A word for the amazing and talented Ray Harryhausen and his masterful creation of what he called “Dynamation,” cutting-edge stop motion movies that brought many prehistoric animals to our screens. He worked on the dinosaur and other prehistoric animal effects for “One Million Years BC” and on other titles such as “Valley of the Gwangi” (1969), a western/dinosaur fantasy shot in the Cuenca region of Spain, a location that is now famous for its real dinosaur fossils. Harryhausen never received an Oscar for his special effects featured in a particular film, but his contribution to the genre was recognised when he received a special award in 1992.
One of the major influences on Ray Harryhausen’s career, and indeed on the careers of a number of other famous filmmakers, was the 1933 movie King Kong. the main attraction, the giant monkey named Kong. The film is considered by many to be one of the most influential films of all time, with Fay Wray playing the heroine of the film “The Beauty Who Killed the Beast,” dubbed the “queen of the scream” for all her screams that can be heard in most action scenes. This movie didn’t win an Oscar, and the directors Merian C. Cooper et al could have been feeling a little harsh by,
King Kong, the original 1933 film, showcased some revolutionary techniques and innovations for filmmaking, such as the amazing stop-motion animation sequences (the work of chief engineer Willis O’Brien, who also worked on the film “The Lost World”). Despite not receiving a single Academy Award nomination, the original King Kong movie is often voted in the top 100 most important and influential films of all time among film critics and movie fans alike.
King Kong (1976): Wins an Oscar

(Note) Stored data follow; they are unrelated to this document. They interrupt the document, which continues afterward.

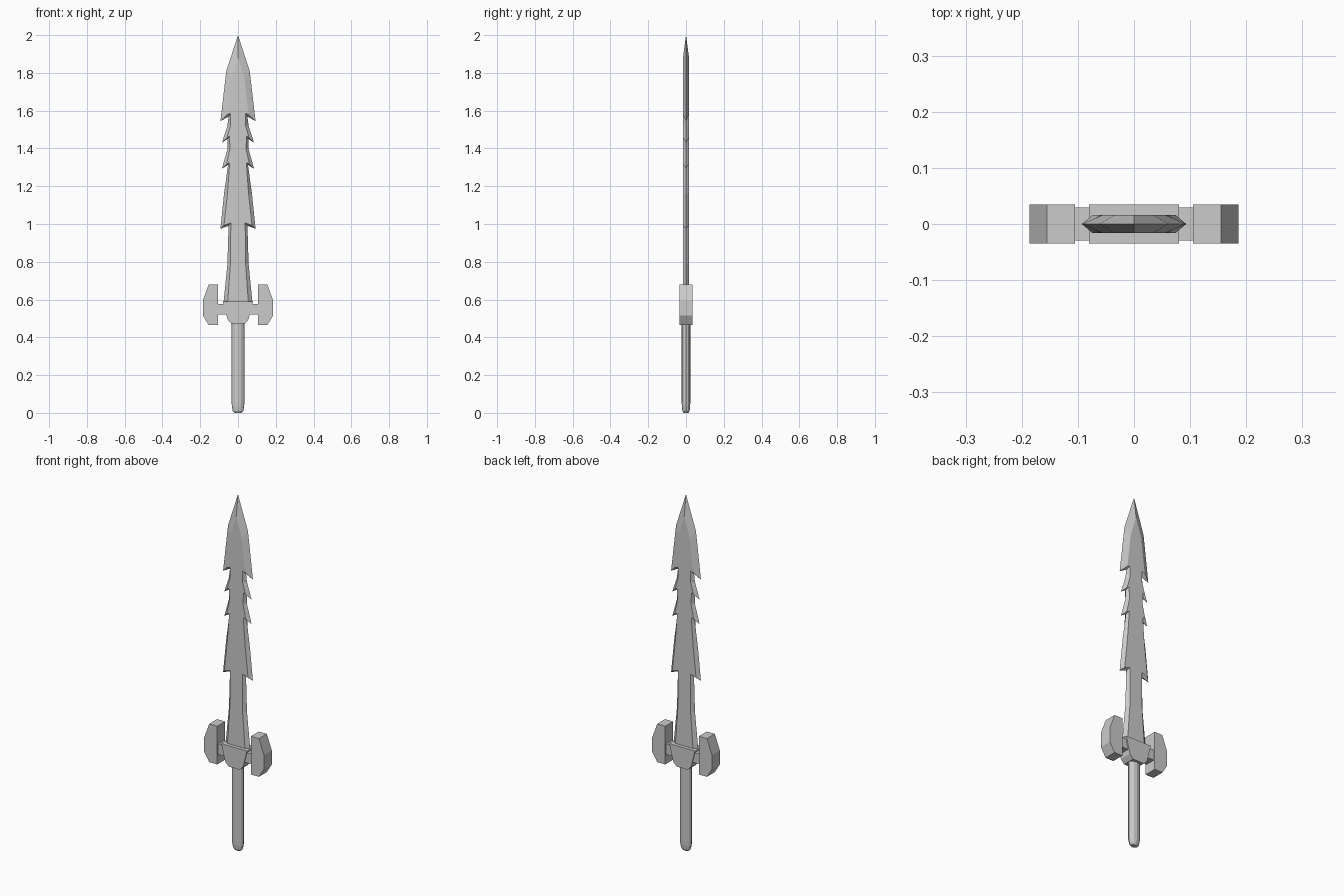
import bpy, bmesh
from math import cos, sin, pi

if "Cube" in bpy.data.objects:
    bpy.data.objects.remove(bpy.data.objects["Cube"])


def finish(name, bm, mirror=(False, False)):
    """Turn a bmesh into an object, optionally mirrored across x / y."""
    bmesh.ops.recalc_face_normals(bm, faces=bm.faces)
    me = bpy.data.meshes.new(name)
    bm.to_mesh(me)
    bm.free()
    ob = bpy.data.objects.new(name, me)
    bpy.context.collection.objects.link(ob)
    if any(mirror):
        m = ob.modifiers.new("mirror", 'MIRROR')
        m.use_axis = (mirror[0], mirror[1], False)
        m.merge_threshold = 0.0005
    return ob


def prism(name, outline, half_y, mirror_x=False):
    """Front-view (x, z) outline given thickness in y."""
    bm = bmesh.new()
    face = bm.faces.new([bm.verts.new((x, -half_y, z)) for x, z in outline])
    ext = bmesh.ops.extrude_face_region(bm, geom=[face])
    for v in ext['geom']:
        if isinstance(v, bmesh.types.BMVert):
            v.co.y = half_y
    return finish(name, bm, (mirror_x, False))


# Blade: sharp outer edge (x, z) paired with the inner edge of the flat (x, z)
edge = [
    ((0.000, 2.00), (0.000, 1.88)),
    ((0.062, 1.81), (0.034, 1.77)),
    ((0.093, 1.545), (0.056, 1.580)),
    ((0.050, 1.568), (0.040, 1.585)),
    ((0.056, 1.52), (0.040, 1.52)),
    ((0.085, 1.43), (0.058, 1.458)),
    ((0.055, 1.45), (0.046, 1.465)),
    ((0.055, 1.40), (0.042, 1.40)),
    ((0.085, 1.293), (0.060, 1.318)),
    ((0.053, 1.312), (0.044, 1.325)),
    ((0.074, 1.16), (0.056, 1.16)),
    ((0.093, 0.975), (0.074, 0.993)),
    ((0.050, 0.99), (0.038, 1.005)),
    ((0.056, 0.79), (0.040, 0.79)),
    ((0.078, 0.57), (0.056, 0.57)),
]
bm = bmesh.new()
outer = [bm.verts.new((x, 0, z)) for (x, z), _ in edge]
inner = [bm.verts.new((x, -0.016, z)) for _, (x, z) in edge]
for i in range(len(edge) - 1):
    bm.faces.new((outer[i], outer[i + 1], inner[i + 1], inner[i]))
bm.faces.new(inner + [bm.verts.new((0, -0.016, 0.57))])
# quarter faces toward -y and is mirrored to the other three quarters
finish("blade", bm, (True, True))

# Guard: central collar, crossbar and two end plates
prism("guard_collar", [(-0.08, 0.59), (0.08, 0.59), (0.056, 0.495), (0.035, 0.472),
                       (-0.035, 0.472), (-0.056, 0.495)], 0.035)
prism("guard_crossbar", [(-0.11, 0.52), (0.11, 0.52), (0.11, 0.577), (-0.11, 0.577)], 0.029)
prism("guard_end_plates", [(0.105, 0.68), (0.155, 0.68), (0.186, 0.595), (0.186, 0.515),
                           (0.155, 0.465), (0.105, 0.465)], 0.035, True)

# Grip: oval rod with a rounded butt
N = 12
bm = bmesh.new()
rings = []
for z, s in ((0.0, 0.55), (0.010, 0.82), (0.035, 0.96), (0.06, 1.0), (0.48, 1.0)):
    rings.append([bm.verts.new((0.034 * s * cos(2 * pi * k / N),
                                0.023 * s * sin(2 * pi * k / N), z)) for k in range(N)])
for a, b in zip(rings, rings[1:]):
    for k in range(N):
        bm.faces.new((a[k], a[(k + 1) % N], b[(k + 1) % N], b[k]))
bm.faces.new(rings[0])
bm.faces.new(rings[-1])
finish("grip", bm)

The remake of King Kong (1976) fared better. The 1976 version won a Special Achievement Award at the Oscars for its visual effects. The most recent remake of this film, directed by Oscar-winning director Peter Jackson (King Kong 2005), fared even better. It won three Oscars: for sound editing, sound mixing, and, unsurprisingly, visual effects.
“Jurassic Park” wins awards
Perhaps the Dinosaurs’ greatest success at the Oscars was at the Sixty-sixth Academy Awards, honouring films released in 1993. Groundbreaking CGI — Best Visual Effects The big winner of the evening may have been the movie “Schindler’s List,” but with three awards, dinosaur movies were finally recognised for their contribution to the industry. The scene where dinosaurs are first encountered by the scientists sent to investigate the proposed theme park, a shot of a huge Brachiosaurus (a Sauropod dinosaur just like “Gertie” in 1914),
“The Lost World,” released in 1997, the sequel to “Jurassic Park,” was nominated in the special effects category but lost that night to the big winner, the movie Titanic. The third film in the trilogy (a trilogy to date, as a fourth Jurassic Park movie is rumoured to be made), titled, unsurprisingly, “Jurassic Park III,” released in 2001, received no nomination whatsoever for the seventieth film. The fifth Academy Awards ceremony was held the following year.
The continued popularity of the dinosaurs and other prehistoric creatures will no doubt motivate future filmmakers to include these spectacular animals in their film projects. Dinosaurs are usually visually stunning; their large size and ferocity make them a favourite among moviegoers, young and old. While the quality of some offerings can be questioned, the legacy of dinosaurs in movies will live on, and we can look forward to more Oscars for the Dinosauria and their on-screen creators in the future.
Who knows, the Academy of Motion Picture Arts and Sciences might introduce a special “YouTube” category, given that our own modest offering has a chance of succeeding.